On extremely cold winter days, the Altima’s optional (except S) heated steering wheel provides comfort, allowing the driver to steer safely and comfortably before the car heater warms up. The Civic doesn’t offer a heated steering wheel.

The Altima has a standard center folding armrest for the rear passengers. A center armrest helps make rear passengers more comfortable. The Civic Coupe/LX doesn’t offer a rear seat center armrest.

Both the Altima and the Civic offer rear vents. For greater rear passenger comfort, the Altima SV/SL/Platinum has standard rear air conditioning vents to keep rear occupants cool in summer or warm in winter. The Civic Sedan/Hatchback doesn’t offer rear air conditioning vents, only heat vents.

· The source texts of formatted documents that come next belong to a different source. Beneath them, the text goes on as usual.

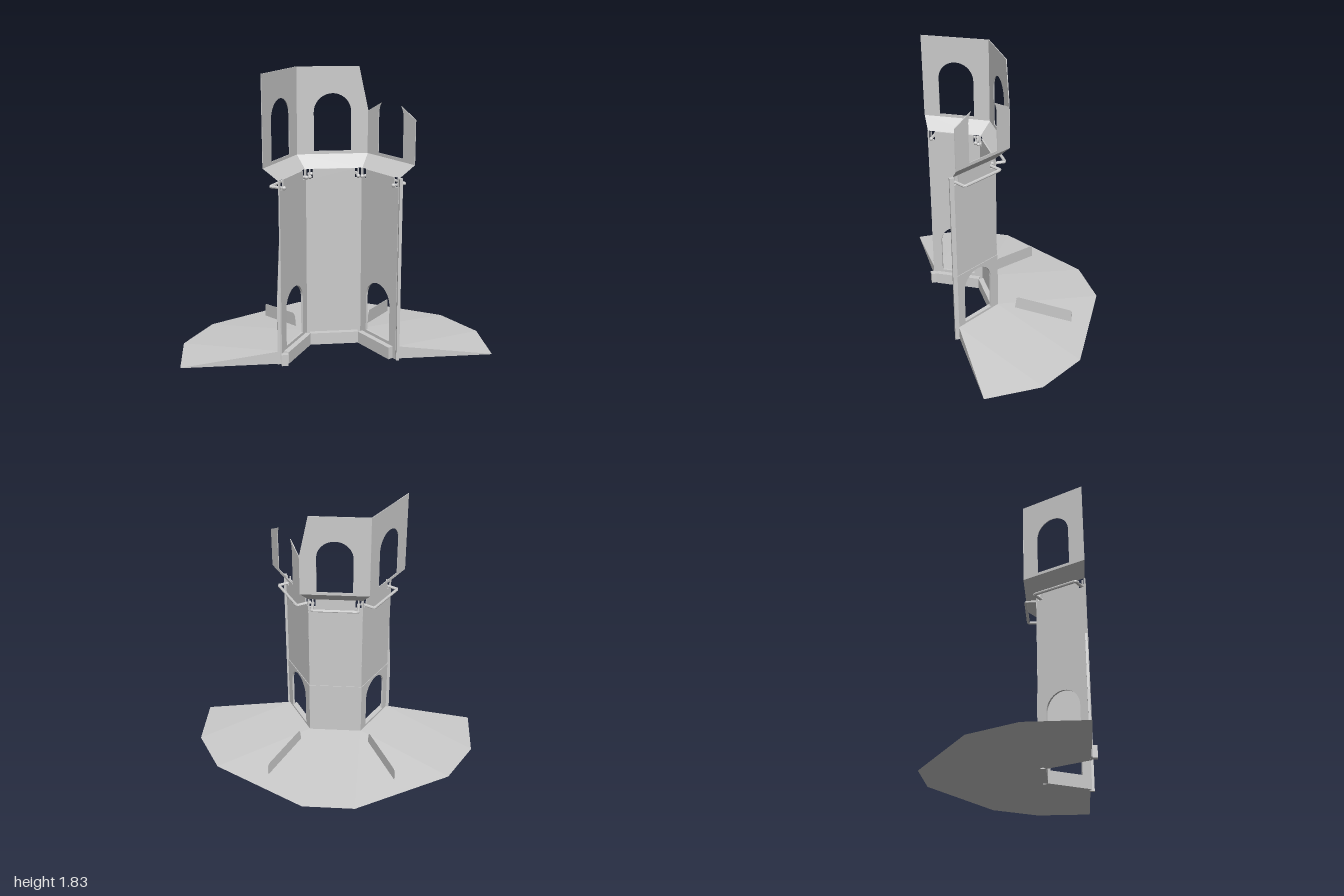
import * as THREE from 'three';

const CENTRE_Z = 0.51; // centre of the half hexagon
const LOW = 0.32;      // apothem of the shaft
const HIGH = 0.40;     // apothem of the lookout
const grey = new THREE.MeshStandardMaterial({ color: 0xcccccc, flatShading: true, side: THREE.DoubleSide });

function add(parent, name, geometry, x = 0, y = 0, z = 0) {
  const mesh = new THREE.Mesh(geometry, grey);
  mesh.name = name;
  mesh.position.set(x, y, z);
  parent.add(mesh);
  return mesh;
}

const polygon = (pts) => new THREE.Shape(pts.map(([x, y]) => new THREE.Vector2(x, y)));

// Round-topped opening, 0.24 wide
function arch(bottom, spring, r = 0.12) {
  const p = new THREE.Path();
  p.moveTo(-r, bottom);
  p.lineTo(r, bottom);
  p.lineTo(r, spring);
  p.absarc(0, spring, r, 0, Math.PI, false);
  p.lineTo(-r, bottom);
  return p;
}

// Thin wall whose outer face lies at the given apothem
function wall(parent, name, shape, apothem, t = 0.01) {
  const g = new THREE.ExtrudeGeometry(shape, { depth: t, bevelEnabled: false, curveSegments: 16 });
  return add(parent, name, g, 0, 0, apothem - t);
}

// Surface between two rows of points
function strip(a, b) {
  const pos = [];
  for (let i = 0; i < a.length - 1; i++)
    pos.push(...a[i], ...b[i], ...b[i + 1], ...a[i], ...b[i + 1], ...a[i + 1]);
  const g = new THREE.BufferGeometry();
  g.setAttribute('position', new THREE.Float32BufferAttribute(pos, 3));
  g.computeVertexNormals();
  return g;
}

// Upper wall outlines: +u runs to -x on the back wall, to the back on the left wall
const backTop = polygon([[-0.23, 1.27], [0.23, 1.27], [0.23, 1.83], [-0.17, 1.83], [-0.23, 1.55]]);
const rightTop = polygon([[-0.23, 1.27], [0.23, 1.27], [0.23, 1.83], [-0.23, 1.83]]);
for (const s of [backTop, rightTop]) s.holes.push(arch(1.29, 1.54));

// Broken wall: gable cut through the top of its window
const leftTop = polygon([[-0.23, 1.545], [-0.23, 1.27], [0.23, 1.27], [0.23, 1.545], [0.096, 1.612]]);
leftTop.absarc(0, 1.54, 0.12, Math.atan2(0.072, 0.096), 0, true);
leftTop.lineTo(0.12, 1.29);
leftTop.lineTo(-0.12, 1.29);
leftTop.lineTo(-0.12, 1.54);
leftTop.absarc(0, 1.54, 0.12, Math.PI, Math.PI - Math.atan2(0.072, 0.096), true);

function towerSide(name, angle, top, door) {
  const side = new THREE.Group();
  side.name = name;
  side.rotation.y = angle;
  side.position.z = CENTRE_Z;

  // Lower wall, slightly proud of the upper shaft
  const base = polygon([[-0.187, 0], [0.187, 0], [0.187, 0.48], [-0.187, 0.48]]);
  if (door) base.holes.push(arch(0.1, 0.34));
  wall(side, 'lowerWall', base, LOW + 0.004, 0.014);

  // Shaft with notches for the rail
  wall(side, 'shaftWall', polygon([
    [-0.185, 0.48], [0.185, 0.48], [0.185, 1.19], [0.175, 1.19], [0.175, 1.13], [0.135, 1.13],
    [0.135, 1.19], [-0.135, 1.19], [-0.135, 1.13], [-0.175, 1.13], [-0.175, 1.19], [-0.185, 1.19],
  ]), LOW);

  // Flared corbel and lookout wall
  add(side, 'corbel', strip(
    [[-0.185, 1.19, LOW], [0.185, 1.19, LOW]], [[-0.231, 1.27, HIGH], [0.231, 1.27, HIGH]]));
  wall(side, 'lookoutWall', top, HIGH, 0.005);

  // Inner plinth
  add(side, 'plinth', new THREE.BoxGeometry(0.32, 0.08, 0.045), 0, 0.04, LOW - 0.0225);

  // U-shaped rail passing through the notches
  const pts = [[-0.155, 0.295], [-0.155, 0.39], [0.155, 0.39], [0.155, 0.295]]
    .map(([u, d]) => new THREE.Vector3(u, 1.143, d));
  const path = new THREE.CurvePath();
  for (let i = 0; i < 3; i++) path.add(new THREE.LineCurve3(pts[i], pts[i + 1]));
  add(side, 'rail', new THREE.TubeGeometry(path, 48, 0.01, 8));
  for (const s of [-1, 1]) {
    add(side, 'railEnd', new THREE.SphereGeometry(0.013, 10, 8), s * 0.155, 1.143, 0.295);
    add(side, 'railHanger', new THREE.BoxGeometry(0.008, 0.05, 0.008), s * 0.155, 1.168, 0.3);
  }
  return side;
}

export function createModel() {
  const model = new THREE.Group();
  model.name = 'ruinedTower';
  const third = (2 * Math.PI) / 3;
  model.add(towerSide('backSide', Math.PI, backTop, false));
  model.add(towerSide('leftSide', third, leftTop, true));
  model.add(towerSide('rightSide', -third, rightTop, true));

  // Sloping ground around the tower
  const outer = [[-1, 0.505], [-1, 0.13], [-0.82, -0.18], [-0.18, -0.545],
    [0.18, -0.545], [0.82, -0.18], [1, 0.13], [1, 0.505]];
  const foot = [[-0.37, 0.505], [-0.185, 0.19], [0.185, 0.19], [0.37, 0.505]];
  const inner = outer.map((_, i) => foot[i >> 1]);
  const at = (row, y) => row.map(([x, z]) => [x, y, z]);
  add(model, 'ground', strip(at(outer, 0.002), at(inner, 0.085)));
  add(model, 'groundUnderside', strip(at(inner, 0), at(outer, 0)));
  for (const s of [-1, 1])
    add(model, 'groundEnd', strip([[s, 0, 0.505], [s * 0.37, 0, 0.505]], [[s, 0.002, 0.505], [s * 0.37, 0.085, 0.505]]));

  // Thin upright fins on the slope
  const fin = new THREE.Shape();
  fin.moveTo(0, 0.075);
  fin.lineTo(0.394, 0.02);
  fin.lineTo(0.394, 0.09);
  fin.quadraticCurveTo(0.394, 0.108, 0.375, 0.112);
  fin.lineTo(0.035, 0.159);
  fin.quadraticCurveTo(0.015, 0.16, 0.01, 0.14);
  const finGeometry = new THREE.ExtrudeGeometry(fin, { depth: 0.004, bevelEnabled: false });
  finGeometry.translate(0, 0, -0.002);
  for (const s of [-1, 1])
    add(model, 'fin', finGeometry, s * 0.245, 0, 0.082).rotation.y = s > 0 ? Math.PI / 3 : third;

  // Post and batten on the open edges, small footing block
  add(model, 'edgePost', new THREE.BoxGeometry(0.02, 1.19, 0.028), 0.375, 0.595, 0.52);
  const batten = polygon([[-0.365, 0], [-0.365, 0.8], [-0.37, 0.8], [-0.388, 0.42], [-0.39, 0]]);
  add(model, 'edgeBatten', new THREE.ExtrudeGeometry(batten, { depth: 0.015, bevelEnabled: false }), 0, 0, 0.497);
  add(model, 'footingBlock', new THREE.BoxGeometry(0.042, 0.075, 0.042), -0.345, 0.0375, 0.522);
  return model;
}
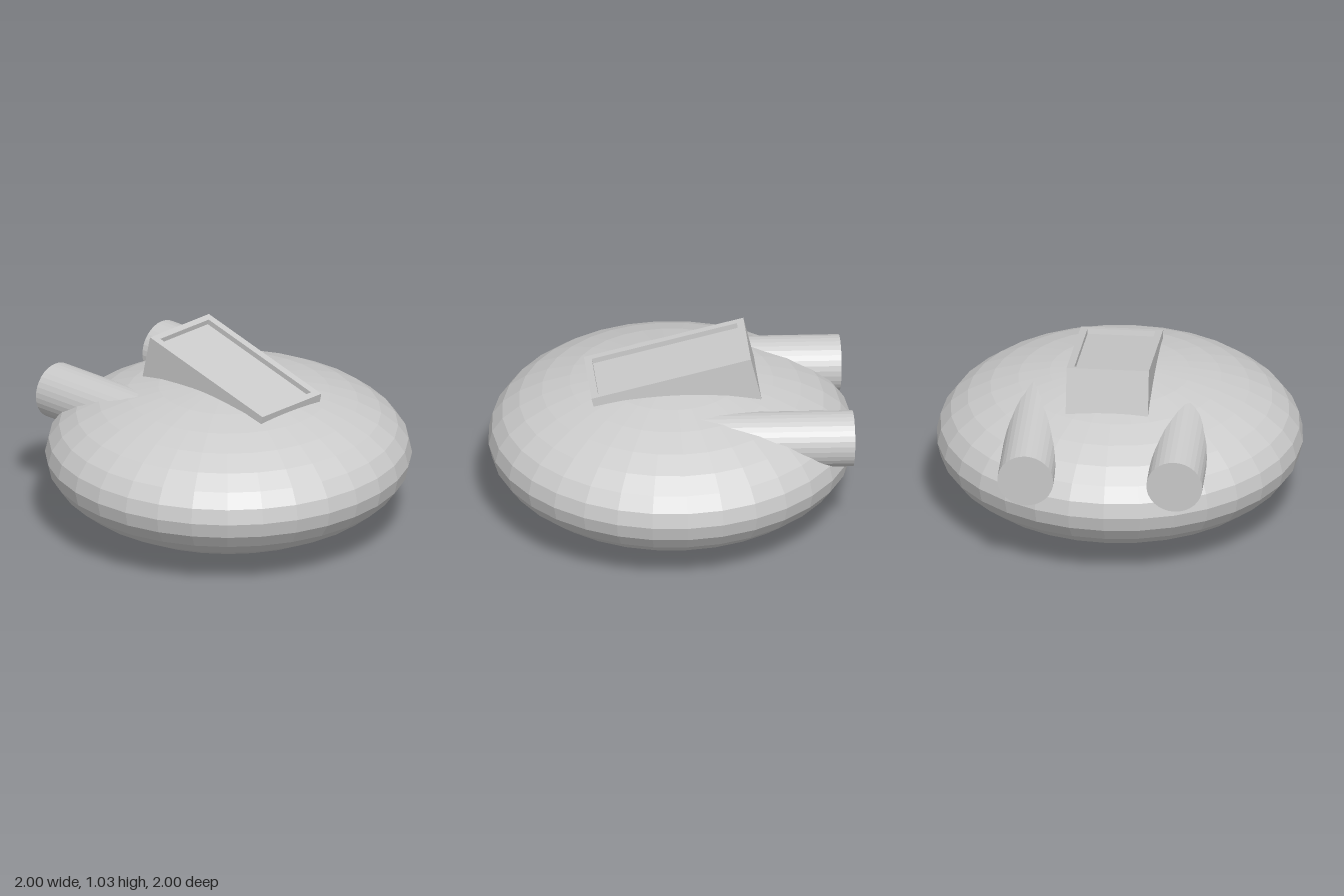
import * as THREE from 'three';

const material = new THREE.MeshStandardMaterial({ color: 0xcccccc, flatShading: true });

function addMesh(parent, name, geometry) {
  const mesh = new THREE.Mesh(geometry, material);
  mesh.name = name;
  parent.add(mesh);
  return mesh;
}

// Counter-clockwise rectangle points centred on the origin
function rectangle(w, h) {
  return [[-1, -1], [1, -1], [1, 1], [-1, 1]].map(([x, y]) => new THREE.Vector2(x * w / 2, y * h / 2));
}

export function createModel() {
  const model = new THREE.Group();
  model.name = 'saucerCraft';

  // Flattened faceted hull
  const hull = addMesh(model, 'hull', new THREE.SphereGeometry(1, 32, 16));
  hull.scale.y = 0.422;
  hull.position.y = 0.424;

  // Tilted box sunk into the top of the hull, with a recessed panel
  const width = 0.45, length = 0.895, depth = 0.26, rim = 0.04, recess = 0.03;
  const panel = new THREE.Group();
  panel.name = 'tiltedPanel';
  panel.position.set(0.03, 0.934, 0.025);
  panel.rotation.x = THREE.MathUtils.degToRad(13);
  model.add(panel);

  const frame = new THREE.Shape(rectangle(width, length));
  frame.holes.push(new THREE.Path(rectangle(width - 2 * rim, length - 2 * rim).reverse()));
  const frameGeometry = new THREE.ExtrudeGeometry(frame, { depth: recess, bevelEnabled: false });
  frameGeometry.rotateX(-Math.PI / 2);
  addMesh(panel, 'panelFrame', frameGeometry).position.y = -recess;

  const base = addMesh(panel, 'panelBase', new THREE.BoxGeometry(width, depth - recess, length));
  base.position.y = -(depth + recess) / 2;

  // Two rear thrusters, dipping slightly toward the back
  const dip = THREE.MathUtils.degToRad(2), thrusterLength = 0.85;
  const axis = new THREE.Vector3(0, -Math.sin(dip), -Math.cos(dip));
  for (const [name, x] of [['rightThruster', -0.383], ['leftThruster', 0.432]]) {
    const thruster = addMesh(model, name, new THREE.CylinderGeometry(0.153, 0.153, thrusterLength, 32));
    thruster.rotation.x = -Math.PI / 2 - dip;
    thruster.position.set(x, 0.613, -0.951).addScaledVector(axis, -thrusterLength / 2);
  }

  return model;
}
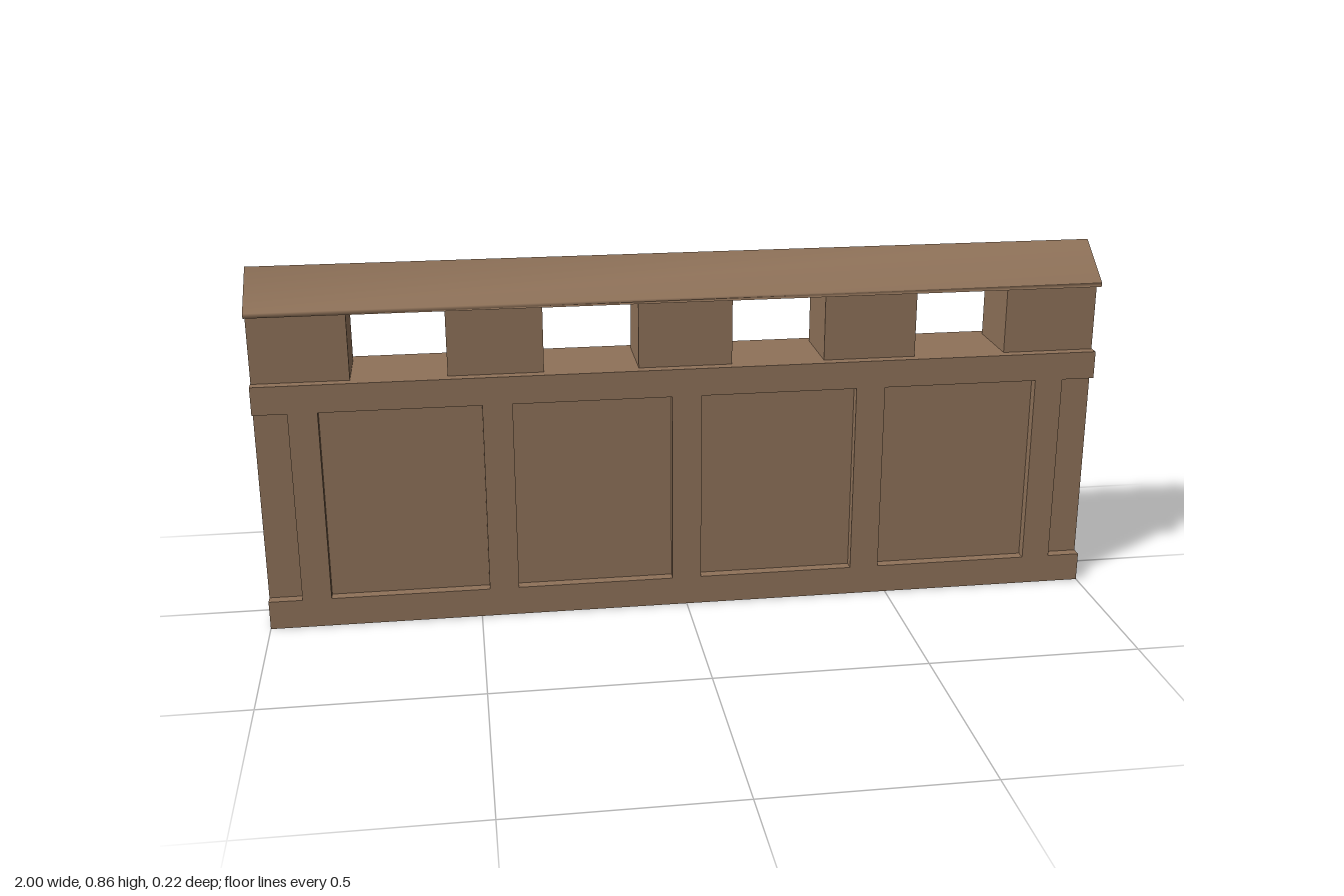
import * as THREE from 'three';

const HALF = 1;          // half the wall length
const CORE_Z = 0.083;    // half depth of the wall core
const FRAME_Z = 0.108;   // half depth including the panel frames
const WALL_TOP = 0.603;
const PITCH = 0.444;     // spacing of posts and panels

const wood = new THREE.MeshStandardMaterial({ color: 0x8f7259 });
wood.name = 'brown wood';

function addMesh(parent, name, geometry) {
  const mesh = new THREE.Mesh(geometry, wood);
  mesh.name = name;
  parent.add(mesh);
  return mesh;
}

function addBox(parent, name, x0, x1, y0, y1, halfZ) {
  const mesh = addMesh(parent, name, new THREE.BoxGeometry(x1 - x0, y1 - y0, 2 * halfZ));
  mesh.position.set((x0 + x1) / 2, (y0 + y1) / 2, 0);
}

// Frame of rails and stiles: four panel openings, and a notch open at each end
function frameGeometry() {
  const low = 0.07, high = 0.536, notch = 0.921;
  const shape = new THREE.Shape([
    [-HALF, 0], [HALF, 0], [HALF, low], [notch, low], [notch, high], [HALF, high],
    [HALF, WALL_TOP], [-HALF, WALL_TOP], [-HALF, high], [-notch, high], [-notch, low], [-HALF, low],
  ].map(([x, y]) => new THREE.Vector2(x, y)));
  for (let i = 0; i < 4; i++) {
    const c = (i - 1.5) * PITCH, w = 0.187;
    shape.holes.push(new THREE.Path([
      new THREE.Vector2(c - w, low), new THREE.Vector2(c - w, high),
      new THREE.Vector2(c + w, high), new THREE.Vector2(c + w, low),
    ]));
  }
  return new THREE.ExtrudeGeometry(shape, { depth: FRAME_Z - CORE_Z, bevelEnabled: false });
}

// Thin gabled roof: a closed profile in (z, y), swept along x with soft normals
const roofProfile = [
  [0.11, 0.776], [0, 0.857], [-0.11, 0.776],
  [-0.11, 0.765], [0, 0.846], [0.11, 0.765],
];

function roofSkin() {
  const positions = [], index = [], n = roofProfile.length;
  for (const x of [-HALF, HALF]) for (const [z, y] of roofProfile) positions.push(x, y, z);
  for (let i = 0; i < n; i++) {
    const j = (i + 1) % n;
    index.push(i, n + i, n + j, i, n + j, j);
  }
  const geometry = new THREE.BufferGeometry();
  geometry.setAttribute('position', new THREE.Float32BufferAttribute(positions, 3));
  geometry.setIndex(index);
  geometry.computeVertexNormals();
  return geometry;
}

export function createModel() {
  const model = new THREE.Group();
  model.name = 'roofedWall';

  addBox(model, 'wallCore', -HALF, HALF, 0, WALL_TOP, CORE_Z);

  // Panel frames on the front and back
  const frame = frameGeometry();
  addMesh(model, 'frontFrame', frame).position.z = CORE_Z;
  const back = addMesh(model, 'backFrame', frame);
  back.rotation.y = Math.PI;
  back.position.z = -CORE_Z;

  // Posts along the top, the outer two cut off at the wall ends
  for (let i = -2; i <= 2; i++) {
    const x0 = Math.max(-HALF, i * PITCH - 0.111);
    const x1 = Math.min(HALF, i * PITCH + 0.111);
    addBox(model, 'post', x0, x1, WALL_TOP, 0.77, CORE_Z);
  }

  // Roof with its two flat gable ends
  const roof = new THREE.Group();
  roof.name = 'roof';
  model.add(roof);
  addMesh(roof, 'roofSlopes', roofSkin());
  const gable = (mirror) => new THREE.ShapeGeometry(
    new THREE.Shape(roofProfile.map(([z, y]) => new THREE.Vector2(mirror * z, y))));
  for (const side of [-1, 1]) {
    const end = addMesh(roof, 'roofEnd', gable(-side));
    end.rotation.y = side * Math.PI / 2;
    end.position.x = side * HALF;
  }
  return model;
}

Economic Advantages

Insurance will cost less for the Altima owner. The Car Book by Jack Gillis rates the Altima with a number “1” insurance rate while the Civic is rated higher at a number “10” rate.

According to The Car Book by Jack Gillis, the Altima is less expensive to operate than the Civic because typical repairs cost much less on the Altima than the Civic, including $36 less for a water pump, $298 less for a starter and $125 less for a fuel pump.

Recommendations

Consumer Reports® recommends both the Nissan Altima and the Honda Civic, based on reliability, safety and performance.

The Altima was chosen as one of Automobile Magazine’s “All Stars” in 2019. The Civic hasn’t been picked since 2017.

© 1991-2018 Advanta-STAR Automotive Research. All rights reserved.

How much is your car worth?

Get the best value for your car from an Asbury dealership.

Featured Videos